Conflict in Nagorno-Karabakh shows danger of explosive weapons use

A Fall recap post by MAC Research Associate, Madison Hitchcock who is a graduate student in globalization and international development at the University of Ottawa.

On September 27th of this year, conflict broke out between Armenia and Azerbaijan over the region of Nagorno-Karabakh. While it is a self-governing, democratic region that holds independent, free and fair elections, it is a heavily disputed territory internationally recognized as part of Azerbaijan while being home to mostly ethnic Armenians.

There has been confirmed use of explosive weapons and sustained heavy shelling in cities such as Stepanakert and Ganja, as well as multiple other areas. After multiple brief cease fire agreements, a peace seems to be holding. On November 9th, 2020, the two parties reached an armistice after six weeks of bloody conflict; with Armenia conceding territory to Azerbaijan.

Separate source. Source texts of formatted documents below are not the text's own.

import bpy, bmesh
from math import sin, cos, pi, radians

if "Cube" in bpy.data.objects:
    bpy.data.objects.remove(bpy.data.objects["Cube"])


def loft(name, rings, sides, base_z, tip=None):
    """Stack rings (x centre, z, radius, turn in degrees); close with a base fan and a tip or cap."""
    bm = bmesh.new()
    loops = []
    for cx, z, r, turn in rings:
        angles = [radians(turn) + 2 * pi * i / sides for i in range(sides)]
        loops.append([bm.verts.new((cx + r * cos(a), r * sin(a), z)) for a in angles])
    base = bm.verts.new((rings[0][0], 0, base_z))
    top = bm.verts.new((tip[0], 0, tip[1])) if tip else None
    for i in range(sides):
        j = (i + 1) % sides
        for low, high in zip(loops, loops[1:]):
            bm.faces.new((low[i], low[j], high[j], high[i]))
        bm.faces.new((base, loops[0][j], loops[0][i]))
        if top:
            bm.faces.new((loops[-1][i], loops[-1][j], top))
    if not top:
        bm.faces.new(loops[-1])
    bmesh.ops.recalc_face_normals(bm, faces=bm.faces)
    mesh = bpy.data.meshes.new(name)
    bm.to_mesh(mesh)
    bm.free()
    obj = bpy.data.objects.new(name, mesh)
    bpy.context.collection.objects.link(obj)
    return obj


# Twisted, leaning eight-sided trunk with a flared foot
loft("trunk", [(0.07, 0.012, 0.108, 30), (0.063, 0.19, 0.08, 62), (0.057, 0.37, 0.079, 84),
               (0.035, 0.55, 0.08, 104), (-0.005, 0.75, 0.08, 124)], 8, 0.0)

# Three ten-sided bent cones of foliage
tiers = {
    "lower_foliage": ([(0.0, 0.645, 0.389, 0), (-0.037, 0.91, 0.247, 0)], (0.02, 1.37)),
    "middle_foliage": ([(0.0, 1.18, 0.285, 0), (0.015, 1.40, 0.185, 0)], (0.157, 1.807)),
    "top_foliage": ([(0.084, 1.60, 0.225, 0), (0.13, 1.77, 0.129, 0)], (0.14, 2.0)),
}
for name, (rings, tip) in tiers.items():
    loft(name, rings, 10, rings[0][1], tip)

The humanitarian cost of this conflict is heavy. Currently, hundreds of civilians have been confirmed dead and thousands have been displaced from the conflict. The use of explosive weapons in populated areas cause high civilian casualties from their wide area blast effects in densely populated zones, as well as damaging critical infrastructure including hospitals, homes, schools, roadways, electrical grids and sanitation centres. These reverberating effects will cause further death and injury, as well as continued displacement of survivors in the future.

These weapons have been utilized by those on both sides of the conflict. Azerbaijan has refused to allow additional humanitarian aid other than the International Committee of the Red Cross to enter the region which is extending the suffering of many survivors who are unable to access support. This crisis is all happening in the context of COVID-19 which puts civilians at further risk.

Additionally, there have been credible reports of the use of cluster munitions which have been banned by international convention – to which neither Armenia nor Azerbaijan are signatories. These weapons are especially harmful to civilians as they have wide blast areas and it is estimated that between 5-20% of the munitions fail to explode leaving incredibly dangerous situations for civilians long after their initial use[1].    

Under international humanitarian law, Armenia and Azerbaijan have an obligation to minimize harm to civilians. Mines Action Canada strongly condemns the neglect of this duty and calls on all parties to uphold this obligation and refrain from using explosive weapons in populated areas and banned cluster munitions; as well as allowing further humanitarian aid organizations into the region. We also call on Armenia and Azerbaijan to immediately join the Convention on Cluster Munitions and support the draft Political Declaration on Strengthening Protections from Humanitarian Harm arising from the use of Explosive Weapons in Populated Areas. 

[1] Amnesty International